-- Available data follows --

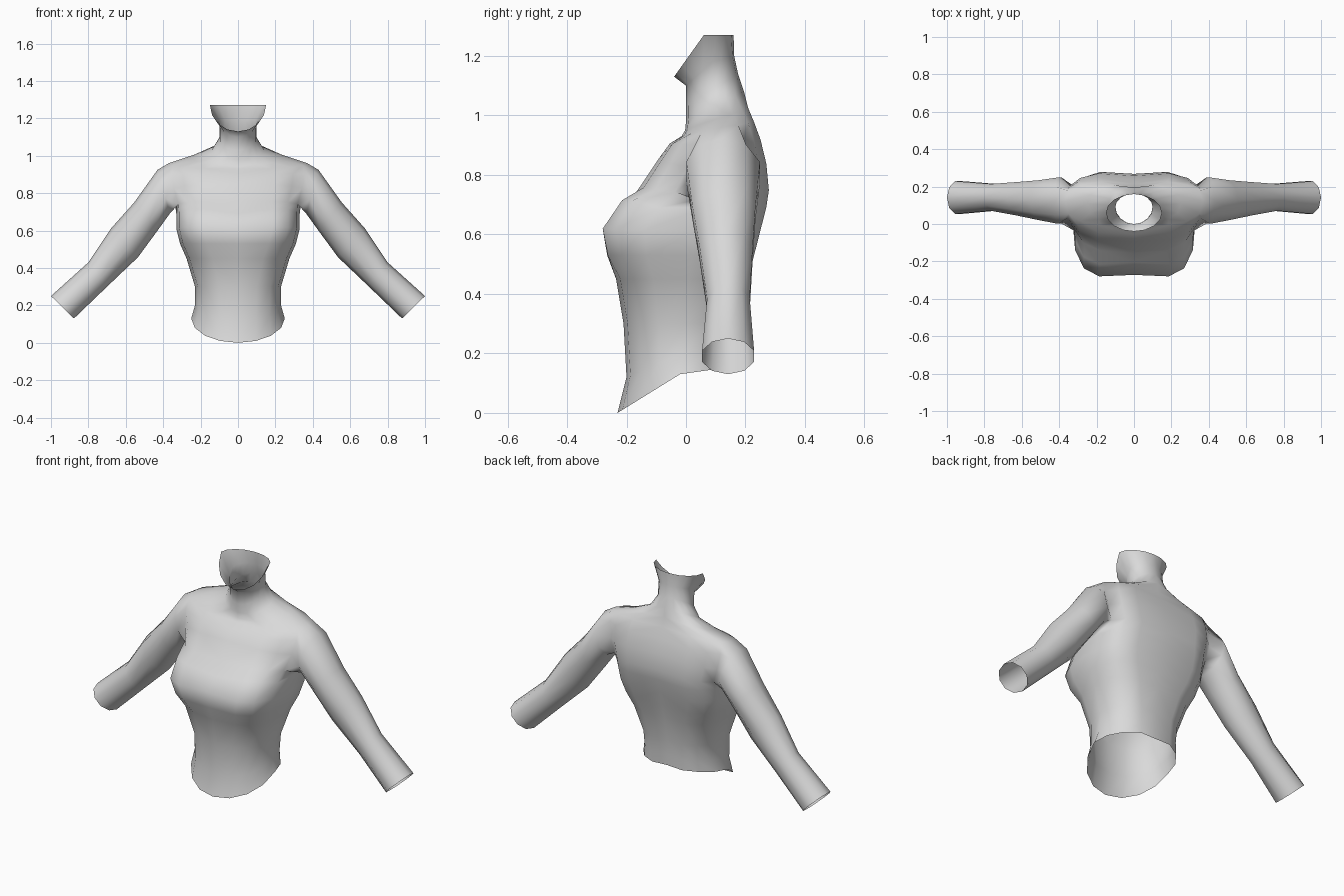
import bpy, bmesh, math

skin = bpy.data.materials.new("light_grey")
skin.diffuse_color = (0.7, 0.7, 0.7, 1)

# Body rings from hem to jaw:
# z front, z side, z back, y front, y side, y back, half width, roundness
RINGS = [
    (0.00, 0.13, 0.16, -0.23, -0.02, 0.19, 0.25, 1.0),
    (0.12, 0.20, 0.22, -0.20, -0.01, 0.19, 0.23, 0.9),
    (0.30, 0.30, 0.31, -0.21, 0.00, 0.195, 0.23, 0.85),
    (0.45, 0.45, 0.45, -0.235, 0.01, 0.22, 0.275, 0.75),
    (0.53, 0.53, 0.53, -0.265, 0.02, 0.24, 0.31, 0.65),
    (0.62, 0.61, 0.61, -0.272, 0.03, 0.26, 0.33, 0.6),
    (0.69, 0.69, 0.69, -0.205, 0.06, 0.28, 0.33, 0.6),
    (0.76, 0.73, 0.75, -0.155, 0.10, 0.288, 0.335, 0.65),
    (0.85, 0.81, 0.84, -0.095, 0.12, 0.278, 0.36, 0.65),
    (0.905, 0.90, 0.92, -0.055, 0.12, 0.258, 0.375, 0.7),
    (0.93, 0.96, 0.98, -0.015, 0.12, 0.235, 0.37, 0.75),
    (0.95, 0.99, 1.03, -0.003, 0.11, 0.215, 0.25, 0.85),
    (0.98, 1.03, 1.08, 0.00, 0.10, 0.195, 0.14, 1.0),
    (1.03, 1.09, 1.14, 0.00, 0.095, 0.175, 0.10, 1.0),
    (1.10, 1.18, 1.20, 0.00, 0.09, 0.162, 0.10, 1.0),
    (1.13, 1.27, 1.27, -0.04, 0.06, 0.16, 0.15, 1.0),
]
COLS = 8
HOLE_ROWS = (7, 10)   # armhole bottom and top rings
HOLE_COLS = (3, 5)

# Arm rings: outer x, z, inner x, z, y front, y back
ARM = [
    (0.43, 0.925, 0.365, 0.69, 0.00, 0.25),
    (0.555, 0.75, 0.43, 0.60, 0.02, 0.235),
    (0.68, 0.61, 0.535, 0.457, 0.045, 0.225),
    (0.80, 0.43, 0.70, 0.30, 0.07, 0.215),
    (1.00, 0.25, 0.877, 0.13, 0.053, 0.23),
]


def ring_point(row, j):
    zf, zs, zb, yf, ys, yb, w, s = RINGS[row]
    t = math.pi * j / COLS
    c = abs(math.cos(t)) if j != COLS // 2 else 0.0
    x = w * math.sin(t) ** s if 0 < j < COLS else 0.0
    front = j <= COLS // 2
    y = ys + ((yf if front else yb) - ys) * c ** s
    z = zs + ((zf if front else zb) - zs) * c
    # bust fullness, and the groove along the spine
    if row in (4, 5, 6) and j in (1, 2):
        y -= 0.022 if row > 4 else 0.012
    if row == 6 and j in (1, 2):
        z += 0.025
    if j == COLS and row < 12:
        y -= 0.02
    return (x, y, z)


bm = bmesh.new()
grid = [[bm.verts.new(ring_point(i, j)) for j in range(COLS + 1)]
        for i in range(len(RINGS))]

# Torso and neck, leaving out the armhole
(r0, r1), (c0, c1) = HOLE_ROWS, HOLE_COLS
for i in range(len(RINGS) - 1):
    for j in range(COLS):
        if not (r0 <= i < r1 and c0 <= j < c1):
            bm.faces.new((grid[i][j], grid[i][j + 1],
                          grid[i + 1][j + 1], grid[i + 1][j]))

# Armhole boundary, starting under the arm and running round the back
loop = [grid[r0][4], grid[r0][5], grid[8][5], grid[9][5], grid[r1][5],
        grid[r1][4], grid[r1][3], grid[9][3], grid[8][3], grid[r0][3]]

# Sleeve-like arm tube, open at the wrist
n = len(loop)
for ox, oz, ix, iz, yf, yb in ARM:
    ring = []
    for k in range(n):
        a = 2 * math.pi * k / n
        f = (1 - math.cos(a)) / 2
        ring.append(bm.verts.new((ix + (ox - ix) * f,
                                  (yf + yb) / 2 + (yb - yf) / 2 * math.sin(a) * 1.04,
                                  iz + (oz - iz) * f)))
    for k in range(n):
        m = (k + 1) % n
        bm.faces.new((loop[k], loop[m], ring[m], ring[k]))
    loop = ring

bmesh.ops.recalc_face_normals(bm, faces=bm.faces[:])
# keep the front of the body facing outward
bm.faces.ensure_lookup_table()
if bm.faces[0].normal.y > 0:
    bmesh.ops.reverse_faces(bm, faces=bm.faces[:])
for f in bm.faces:
    f.smooth = True

mesh = bpy.data.meshes.new("upper_body")
bm.to_mesh(mesh)
bm.free()
mesh.materials.append(skin)
body = bpy.data.objects.new("upper_body", mesh)
bpy.context.collection.objects.link(body)
mirror = body.modifiers.new("mirror", 'MIRROR')
mirror.use_clip = True
mirror.merge_threshold = 0.0005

-- Available data concluded --

Determine the number of lines in the records that include the string "grid", and respond with that number only.

5